"Employees frequently consumed alcohol at industry functions, had used cocaine and marijuana, and had sexual relationships with oil and natural gas company representatives" who referred to some of the government workers as the "MMS Chicks."

The director of the royalty program had a consulting job on the side for a company that paid him $30,000 for marketing its services to various oil and gas companies, the report said.

MMS Director Randall Luthi said in an interview the agency was taking the report "extremely seriously" and would weigh taking appropriate action in coming months.

But the impact in Congress, where lawmakers are debating an expansion of the offshore oil and gas leasing program by allowing drilling in areas long off limits, was immediate.

"This is why we must not allow Big Oil's agenda to be jammed through Congress," said Sen. Bill Nelson, D-Fla., who strongly opposes any expansion of offshore drilling, especially closer to Florida. He said the report "shows the oil industry holds shocking sway over the administration and even key federal employees."

"This IG report has it all — sex, drugs and the Bush administration officials once again in cahoots with Big Oil," said Sen. Charles Schumer, D-N.Y., whose Joint Economic Committee released a report last year claiming the Minerals Management Service has failed to collect millions of dollars in oil royalties.

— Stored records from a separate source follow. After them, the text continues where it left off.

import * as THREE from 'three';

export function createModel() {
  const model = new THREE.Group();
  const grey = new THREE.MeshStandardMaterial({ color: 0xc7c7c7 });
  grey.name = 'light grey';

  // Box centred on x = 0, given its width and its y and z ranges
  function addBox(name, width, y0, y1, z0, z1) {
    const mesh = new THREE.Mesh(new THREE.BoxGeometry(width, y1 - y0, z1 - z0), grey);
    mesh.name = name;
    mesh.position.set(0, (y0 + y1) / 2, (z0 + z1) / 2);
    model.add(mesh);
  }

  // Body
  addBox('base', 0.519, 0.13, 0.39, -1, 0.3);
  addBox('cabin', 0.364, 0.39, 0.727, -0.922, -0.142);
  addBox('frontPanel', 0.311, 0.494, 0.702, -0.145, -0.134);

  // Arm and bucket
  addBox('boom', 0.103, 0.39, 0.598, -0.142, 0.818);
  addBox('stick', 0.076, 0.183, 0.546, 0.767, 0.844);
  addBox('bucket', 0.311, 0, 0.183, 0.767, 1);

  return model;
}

Republicans and Democrats promised further scrutiny of the Interior Department agency which last year handled $4.3 billion in royalty-in-kind payments from energy companies drilling on federal lands. Under the program oil companies give the government oil in lieu of cash and the MMS office in turn sells the oil on the open market.

Sen. Jeff Bingaman, D-N.M., chairman of the Senate Energy and Natural Resources Committee, said the IG report "raises very serious questions" about the royalty collection process, something especially troublesome "given the potential for expanded domestic drilling." He said some basic reforms in the royalty-in-kind program should be included in drilling legislation.

Wyden said the program should be suspended to "clean house" at the federal agency and "bring back the process of rigorous audits and accountability."

Rep. Henry Waxman, D-Calif., chairman of the House Oversight and Government Reform Committee, planned a hearing on the investigation next week. Two of the committee's key Republicans — Reps. Tom Davis of Virginia and Darrell Issa of California — criticized Waxman for not pursuing an investigation into the royalty program earlier.

But Republicans rejected suggestions that the scandal makes the need for more offshore oil and gas any less urgent.

House Democrats on Wednesday offered a broader drilling proposal than they had floated previously. It would lift all moratoria on drilling 100 miles from shore and allow energy development beyond 50 miles from the coast if a state agrees. Waters closer than 50 miles would continue to be protected.

The drilling measure is part of a broader energy package that also would roll back tax breaks for the largest oil companies and require them to pay additional royalties, with the money to be used to spur renewable energy programs and conservation.

House Majority Leader Steny Hoyer, D-Md., called it "a strong bill that will increase responsible drilling and invest in renewable energy" and said those criticizing it would "rather have a political issue."

But House Republican leader John Boehner, R-Ohio, accused the Democrats of "trying to pull a hoax on the American people." He said the plan would result "in little or no new American energy production" because states would share no royalties and have little financial incentives to allow drilling.

The Senate, meanwhile, is expected next week to take up several drilling proposals, including one that would open waters off the Atlantic from Virginia to Georgia and the eastern Gulf off Florida to drilling but keep the bans in place elsewhere. That plan also would allow for a 50-mile coastal buffer.


Associated Press writer Dina Cappiello contributed to this report.